Saturday, 18 June 2011

Pedestrian killed by lorry: the Blackfriars Bridge connection

photo: London 24

(Below) Transport for London reduces crossing times for pedestrians to ‘smooth traffic flow’

A woman in her 90s has died after being hit by a lorry on Marylebone Road at about midday on Friday. It is thought the woman was crossing the main road at a pedestrian crossing when the incident occurred.

The driver of the lorry has been arrested on suspicion of causing death by dangerous driving.

A number of things strike me about this latest central London fatality. Firstly, the type of lorry involved. It looks to me like a tipper truck – the kind of lorry which seems to have a much higher rate of involvement in fatal collisions involving pedestrians and cyclists than some other types of lorry. Unfortunately the name of the haulage company involved can’t be identified in the photograph. Recently my spine has been kept regularly chilled by sightings of Thames Materials lorries in Waltham Forest and those tipper trucks weren’t green but red. Very probably the lorry involved in this latest fatality wasn’t a Thames Materials tipper truck but it would be useful if someone like the London Evening Standard’s estimable Ross Lydall could find out. Secondly, the circumstances bear some resemblance to the killing of an elderly pedestrian in Hackney in March.

But setting aside the question of the specific circumstances of this collision and the vexed issue of lorries in central London, there’s an aspect of this fatality which is intimately connected to the ongoing Blackfriars Bridge struggle. Because what happened on Marylebone Road yesterday was Network Assurance in action. Marylebone Road is a hellish road for cyclists and pedestrians because it is totally devoted to the smooth flow of motor vehicles.

Take note of this comment under another report on this crash:

Simon Jacobs said:

I have worked next to Madame Tussauds for over 20 years and both these pedestrian lights and the ones at the junction of Baker Street are far too short for pedestrians to get across in time without taking your life in your hands. Westminster Council need to look into this as a matter of urgency.

But even if Westminster Council wanted to (which it wouldn’t), it couldn’t, because this road lies outside of its control. It’s a strategic route run by Transport for London – you know, like Camden Road, where pedestrians are left to cross four lanes of motor vehicles without any assistance whatever.

I would be very, very interested to know if this fatal crossing is one of the ones included in this programme, announced two years ago:

Traffic lights are to be re-phased and some will give more time to vehicles at the expense of those on foot.Up to six seconds of pedestrian crossing time could be lost at as many as 6,000 sets of lights across the capital.

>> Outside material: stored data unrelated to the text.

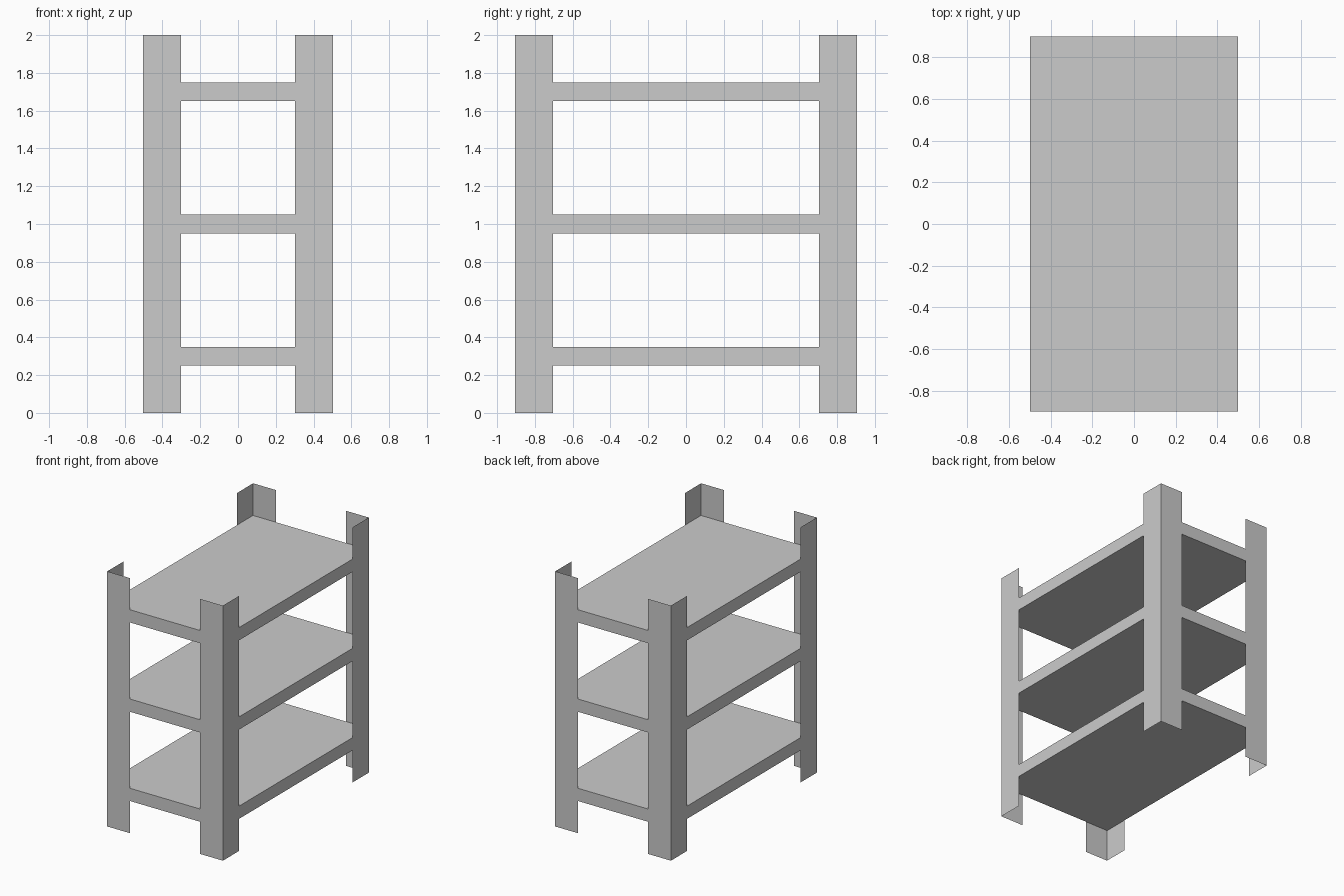
import bpy, bmesh

if "Cube" in bpy.data.objects:
    bpy.data.objects.remove(bpy.data.objects["Cube"])

HX, HY, HEIGHT = 0.502, 0.904, 2.0   # outer corner of the angle posts
FLANGE = 0.2                         # width of each post flange


def add_object(name, bm):
    mesh = bpy.data.meshes.new(name)
    bm.normal_update()
    bm.to_mesh(mesh)
    bm.free()
    obj = bpy.data.objects.new(name, mesh)
    bpy.context.collection.objects.link(obj)
    return obj


# Shelf boards
def shelf(name, z):
    bm = bmesh.new()
    bmesh.ops.create_cube(bm, size=1)
    bmesh.ops.scale(bm, vec=(1.0, 1.8, 0.1), verts=bm.verts)
    bmesh.ops.translate(bm, vec=(0, 0, z), verts=bm.verts)
    add_object(name, bm)


# Corner post: thin L-shaped sheet wrapped around the shelf corner
def post(name, sx, sy):
    bm = bmesh.new()
    path = [(HX - FLANGE, HY), (HX, HY), (HX, HY - FLANGE)]
    verts = [bm.verts.new((sx * x, sy * y, 0)) for x, y in path]
    edges = [bm.edges.new(pair) for pair in zip(verts, verts[1:])]
    out = bmesh.ops.extrude_edge_only(bm, edges=edges)
    top = [g for g in out["geom"] if isinstance(g, bmesh.types.BMVert)]
    bmesh.ops.translate(bm, vec=(0, 0, HEIGHT), verts=top)
    # Face every flange outwards
    bm.normal_update()
    for face in list(bm.faces):
        if face.normal.x * sx + face.normal.y * sy < 0:
            face.normal_flip()
    add_object(name, bm)


for label, z in (("bottom", 0.3), ("middle", 1.0), ("top", 1.7)):
    shelf(label + "_shelf", z)

for x_label, sx in (("left", -1), ("right", 1)):
    for y_label, sy in (("front", -1), ("back", 1)):
        post(f"{y_label}_{x_label}_post", sx, sy)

If the answer is ‘yes’ (and I have a hunch it might be) then I think it’s time to start shouting from the rooftops that Boris Johnson and TfL are slaughtering pedestrians and cyclists, apart from injuring doctors.

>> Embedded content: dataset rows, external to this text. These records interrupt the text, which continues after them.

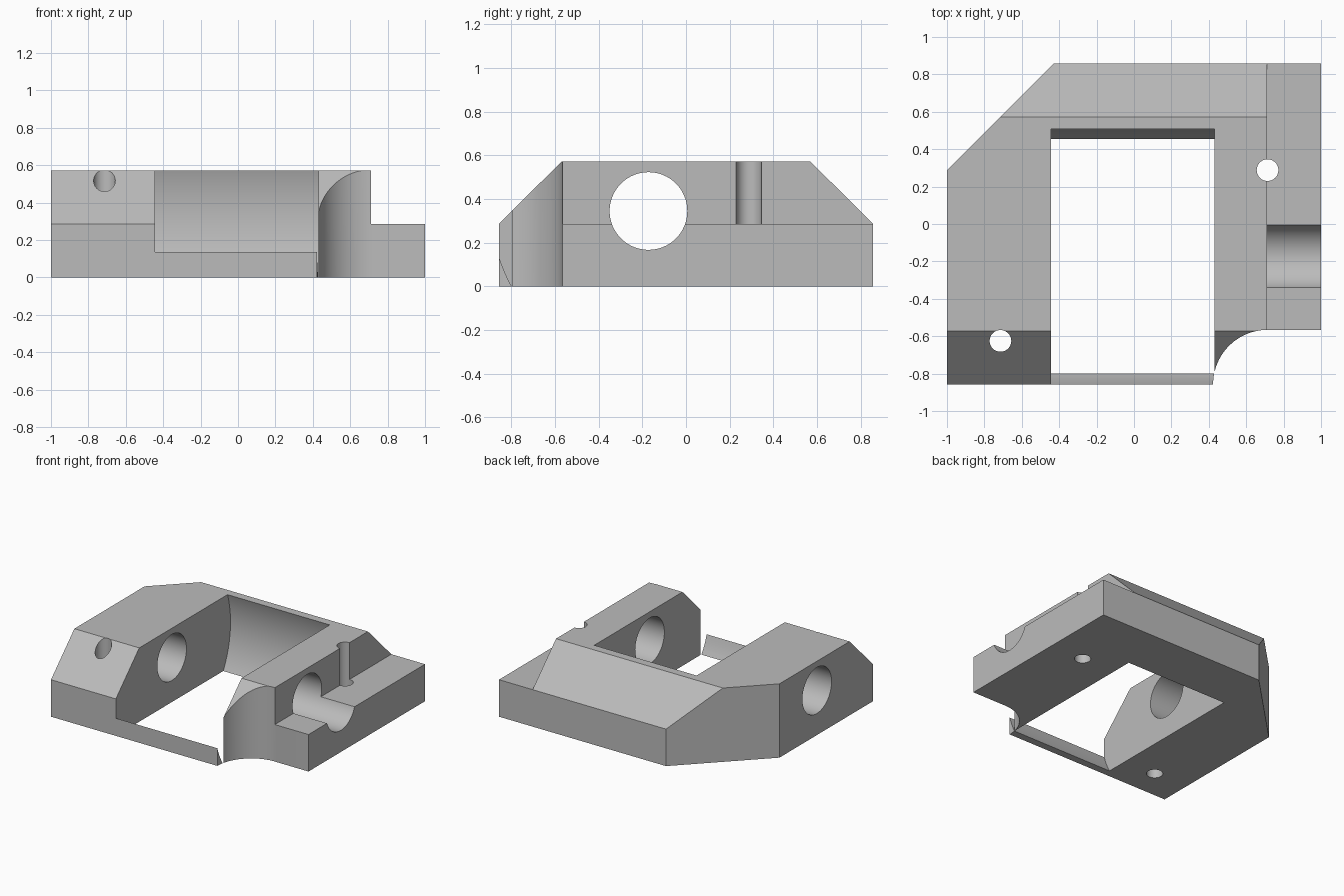
import bpy, bmesh, math
from mathutils import Matrix, Vector

cube = bpy.data.objects.get("Cube")
if cube:
    bpy.data.objects.remove(cube, do_unlink=True)

HALF_Y, TOP, STEP, SHOULDER = 0.857, 0.571, 0.286, 0.571
AXIS_Y, AXIS_Z = -0.172, 0.345      # shared axis of the bore and the rounded pocket

grey = bpy.data.materials.new("plain grey")
grey.use_nodes = True
grey.diffuse_color = (0.5, 0.5, 0.5, 1)
grey.node_tree.nodes["Principled BSDF"].inputs["Base Color"].default_value = (0.5, 0.5, 0.5, 1)


def make_object(name, bm):
    bmesh.ops.recalc_face_normals(bm, faces=bm.faces)
    mesh = bpy.data.meshes.new(name)
    bm.to_mesh(mesh)
    bm.free()
    mesh.materials.append(grey)
    obj = bpy.data.objects.new(name, mesh)
    bpy.context.collection.objects.link(obj)
    return obj


def prism(name, points, direction):
    """Extrude a flat outline along a direction."""
    bm = bmesh.new()
    face = bm.faces.new([bm.verts.new(p) for p in points])
    made = bmesh.ops.extrude_face_region(bm, geom=[face])["geom"]
    verts = [v for v in made if isinstance(v, bmesh.types.BMVert)]
    bmesh.ops.translate(bm, verts=verts, vec=Vector(direction))
    return make_object(name, bm)


def box(name, x, y, z):
    outline = [(x[0], y[0], z[0]), (x[1], y[0], z[0]), (x[1], y[1], z[0]), (x[0], y[1], z[0])]
    return prism(name, outline, (0, 0, z[1] - z[0]))


def cylinder(name, centre, radius, length, axis="Z", segments=64):
    bm = bmesh.new()
    matrix = Matrix.Translation(centre)
    if axis == "X":
        matrix = matrix @ Matrix.Rotation(math.pi / 2, 4, "Y")
    bmesh.ops.create_cone(bm, cap_ends=True, segments=segments, radius1=radius,
                          radius2=radius, depth=length, matrix=matrix)
    return make_object(name, bm)


# Block with bevelled front and back shoulders
side = [(-HALF_Y, 0), (HALF_Y, 0), (HALF_Y, STEP), (SHOULDER, TOP), (-SHOULDER, TOP), (-HALF_Y, STEP)]
block = prism("bracket_block", [(-1, y, z) for y, z in side], (2, 0, 0))

# Cutters: slanted corner, low ledge, notch, scallop, pocket, bore and screw holes
cutters = [
    prism("corner_cutter", [(-1.2, 0.086, -0.2), (-0.229, 1.057, -0.2), (-1.2, 1.057, -0.2)], (0, 0, 1)),
    box("ledge_cutter", (0.712, 1.2), (-1, 1), (STEP, 1)),
    box("notch_cutter", (0.712, 1.2), (-1, -0.567), (-0.2, 1)),
    cylinder("scallop_cutter", (0.714, -HALF_Y, 0.3), 0.291, 1.2, segments=96),
    cylinder("pocket_cutter", (-0.0075, AXIS_Y, AXIS_Z), 0.716, 0.875, "X", 128),
    cylinder("bore_cutter", (0, AXIS_Y, AXIS_Z), 0.178, 2.4, "X"),
    cylinder("front_hole_cutter", (-0.714, -0.625, 0.3), 0.058, 1.2, segments=32),
    cylinder("ledge_hole_cutter", (0.714, 0.288, 0.3), 0.058, 1.2, segments=32),
]

bpy.ops.object.select_all(action="DESELECT")
bpy.context.view_layer.objects.active = block
block.select_set(True)
for cutter in cutters:
    cutter.hide_render = True
    cut = block.modifiers.new(cutter.name, "BOOLEAN")
    cut.operation = "DIFFERENCE"
    cut.solver = "EXACT"
    cut.object = cutter
    bpy.ops.object.modifier_apply(modifier=cut.name)
for cutter in cutters:
    bpy.data.objects.remove(cutter, do_unlink=True)

bpy.ops.object.shade_smooth_by_angle(angle=math.radians(25))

That’s why the battle for Blackfriars Bridge is so important. TfL simply must not be allowed to put the speed limit back up to 30 mph.

TfL’s traffic modelling is intellectually incoherent and irrationally car-centric, and as Danny says it wouldn't be too much of an exaggeration to say that TfL's traffic models are killing people.

The time for protest has come (actually, many protests, taking many different forms - there are three quite separate inspirational suggestions to be found here).

But lastly, don’t neglect the conventional channels. Do comment on TfL’s Draft Network Operating Strategy, because, characteristically,

throughout the document it not only doesn't mention speed limits, it exclusively refers to 'speed' as a positive aspiration and not once does it refer to excessive speed of traffic as a problem. The tone of the document is almost all traffic flow - that is - more, faster motor traffic.

This document effectively allows TfL to continue to ignore cyclists, because there is nothing in the strategy that requires them to consider cyclist safety or even cycle journey times when designing roads. In short, this is a recipe for more Blackfriars Bridge junctions, rather than an attempt to fix the historical strategy which has been an attempt to create urban motorways wherever possible.